The problem is one of coloration. I suspect that interviewers might bat a few eyelashes at a wine-colored jacket. Or a vibrant purple shirt. Once I'm working there? Might not be a problem. But I suspect that, during interviews, there's a degree to which I should look less wacky.
Depends on where you're interviewing, I suppose. The vibrant purple shirt, with a charcoal vest and a dove-grey jacket would be excellent. The tie would have to depend on the situation, and tenor of the company. That combination would, in corporateese indicate that you are conservative, but willing to take risks. Purple is also a good 'power' colour, with its long association with both royalty and the mystical.
Thank you! The colour is mostly natural; the ends are dyed, but not the rest. My eyes are actually almost colourless - very pale steely kind of colour - so they tend to pick up and reflect what I'm wearing, or look different depending on the kind of light that's around.
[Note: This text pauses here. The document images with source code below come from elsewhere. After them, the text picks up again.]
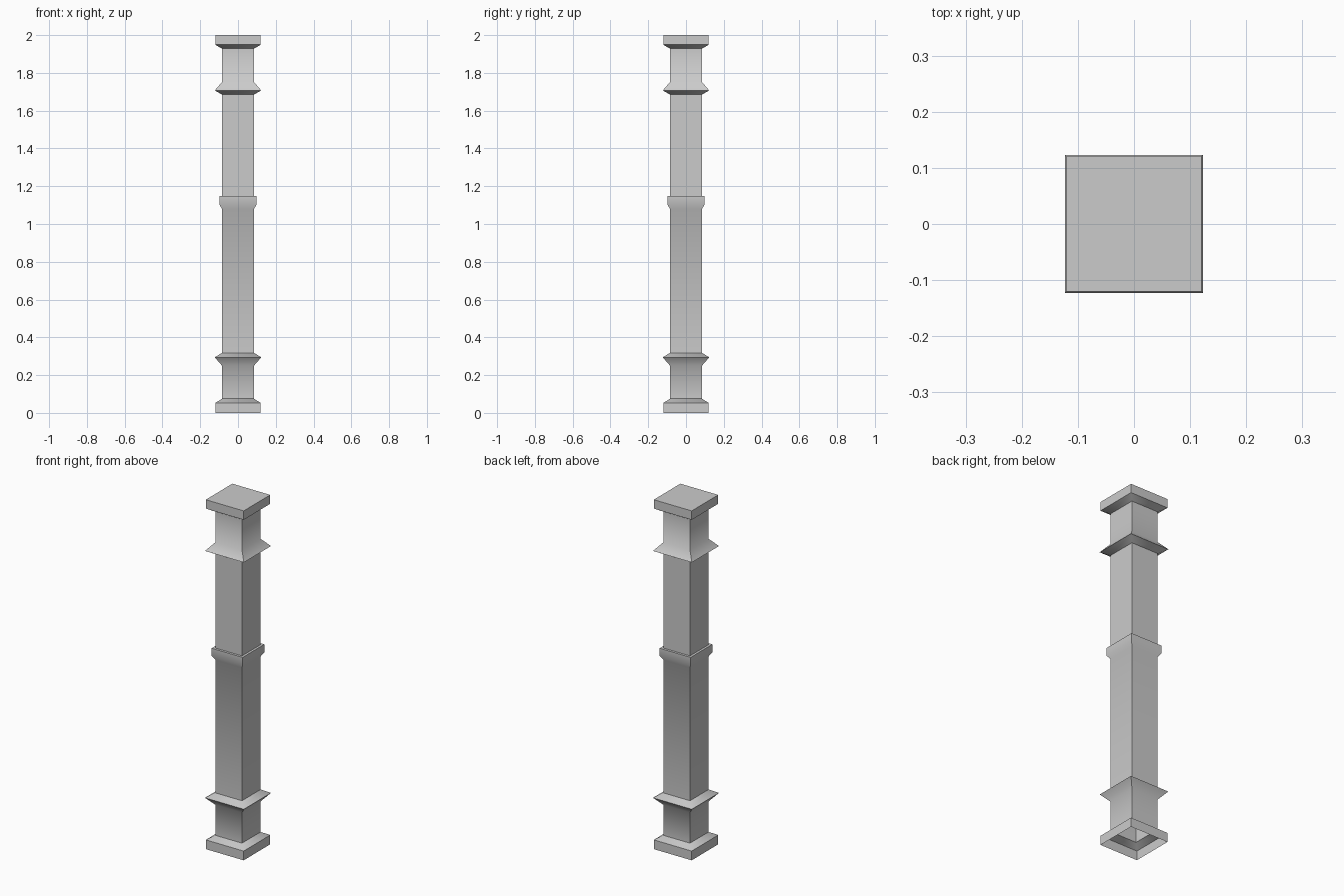
import bpy
import bmesh
import math

default_cube = bpy.data.objects.get("Cube")
if default_cube:
    bpy.data.objects.remove(default_cube, do_unlink=True)

grey = bpy.data.materials.new("stone_grey")
grey.use_nodes = True
colour = (0.6, 0.6, 0.6, 1.0)
grey.diffuse_color = colour
grey.node_tree.nodes["Principled BSDF"].inputs["Base Color"].default_value = colour

SHAFT = 0.0845   # half widths
CAP = 0.12
FLARE = 0.123
COLLAR = 0.098


def square_section(name, profile, capped=False):
    """Sweep a (half width, height) profile around a square plan."""
    bm = bmesh.new()
    corners = [(-1, -1), (1, -1), (1, 1), (-1, 1)]
    rings = [[bm.verts.new((r * x, r * y, z)) for x, y in corners] for r, z in profile]
    for low, high in zip(rings, rings[1:]):
        for i in range(4):
            j = (i + 1) % 4
            bm.faces.new((low[i], low[j], high[j], high[i]))
    if capped:
        bm.faces.new(rings[-1])
    mesh = bpy.data.meshes.new(name)
    bm.to_mesh(mesh)
    bm.free()
    mesh.materials.append(grey)
    obj = bpy.data.objects.new(name, mesh)
    bpy.context.collection.objects.link(obj)
    bpy.ops.object.select_all(action="DESELECT")
    obj.select_set(True)
    bpy.context.view_layer.objects.active = obj
    bpy.ops.object.shade_smooth_by_angle(angle=math.radians(45))
    return obj


# Hollow foot, open underneath
square_section("base_plinth", [(CAP, 0), (CAP, 0.053), (SHAFT, 0.075)])

# Lower block flaring out to a sharp rim
square_section("lower_neck", [(SHAFT, 0.075), (SHAFT, 0.25), (FLARE, 0.294), (SHAFT, 0.318)])

# Long shaft that swells into the middle collar
square_section("lower_shaft", [(SHAFT, 0.318), (SHAFT, 1.08), (COLLAR, 1.102),
                               (COLLAR, 1.147), (SHAFT, 1.147)])
square_section("upper_shaft", [(SHAFT, 1.147), (SHAFT, 1.685)])

# Upper block, the lower one turned over
square_section("upper_neck", [(SHAFT, 1.685), (FLARE, 1.707), (SHAFT, 1.752), (SHAFT, 1.928)])

# Closed top slab
square_section("top_cap", [(SHAFT, 1.928), (CAP, 1.949), (CAP, 2)], capped=True)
Hah! Another one. My eyes are grey as well, and listed that way on my driver's license. Mine tend to vacillate primarily between blue and pale green.
...Did you know that blue and grey eyes actually have no pigment in them? The colouration is structural, like in a butterfly's wing; the colour comes as a result of Rayleigh or Mie scattering. Thus, the difference in colour depending on circumstances.
This has been your biophysics lesson for the day.
The Halloween pictures are excellent. Your costume is A++, would save Gotham from you again. I especially like the suit; was it one you already had? Either way, definitely one of the better Jokers I've seen.
So, that suit was my first suit--bought it just for the costume. Before that, I dressed in t-shirts and jeans and what have you. Once I wore the costume, though, I realized that I loved wearing button-up shirts and vests. So, that started. Shortly after that, I added the tie to the ensemble. Suspenders were quick to follow, as was a pocketwatch. Then, at the beginning of my sophomore year at college, I obtained the hats and the coats. A new era had dawned, and there was no turning back.
The fullness of the Joker costume is, alas, incomplete in a photographic format. I spent most of high school doing acting and, during that time, developed a not-insignificant ability with my vocal range. I'm no voice actor, but I'm able to pull off a variety of different voices, most of which have characters set to them. It's incredibly useful when DMing. For the Joker, I lifted a slight imitation of Heath Ledger's voice, but substituted in many of the mannerisms portrayed in Alan Moore's The Killing Joke. I added two more voices--a low growl and a frenzied maniacal hooting--and bounced between the three according to sentence development and mood shift. I also have an insane cackle on hand, so that was useful.
In terms of physicality, I put a lot into slow movements of the head and jerky shoulder motion. The walk was a "long" one--I put my legs out in front of me and let my body follow. At least, when I was calm. When I got worked up, my gait shifted dramatically, causing me to seem to lunge forward when becoming excitement.
Facial expression didn't require much practice, as I do a lot of that. I would go between deadpan, a wide-eyed smile, and a face-contorting rictus. Again, dependent on context.
NICE. Very nice. Getting into character is the best
, and not only does that put you a head and shoulders above other Jokers, that'd put you into the top tier of cosplayers, in my book. There are so many people who dress up, and then don't act the part. I mean, sure, some people have crap for acting skills, but... Points for trying? But yeah. Good on you.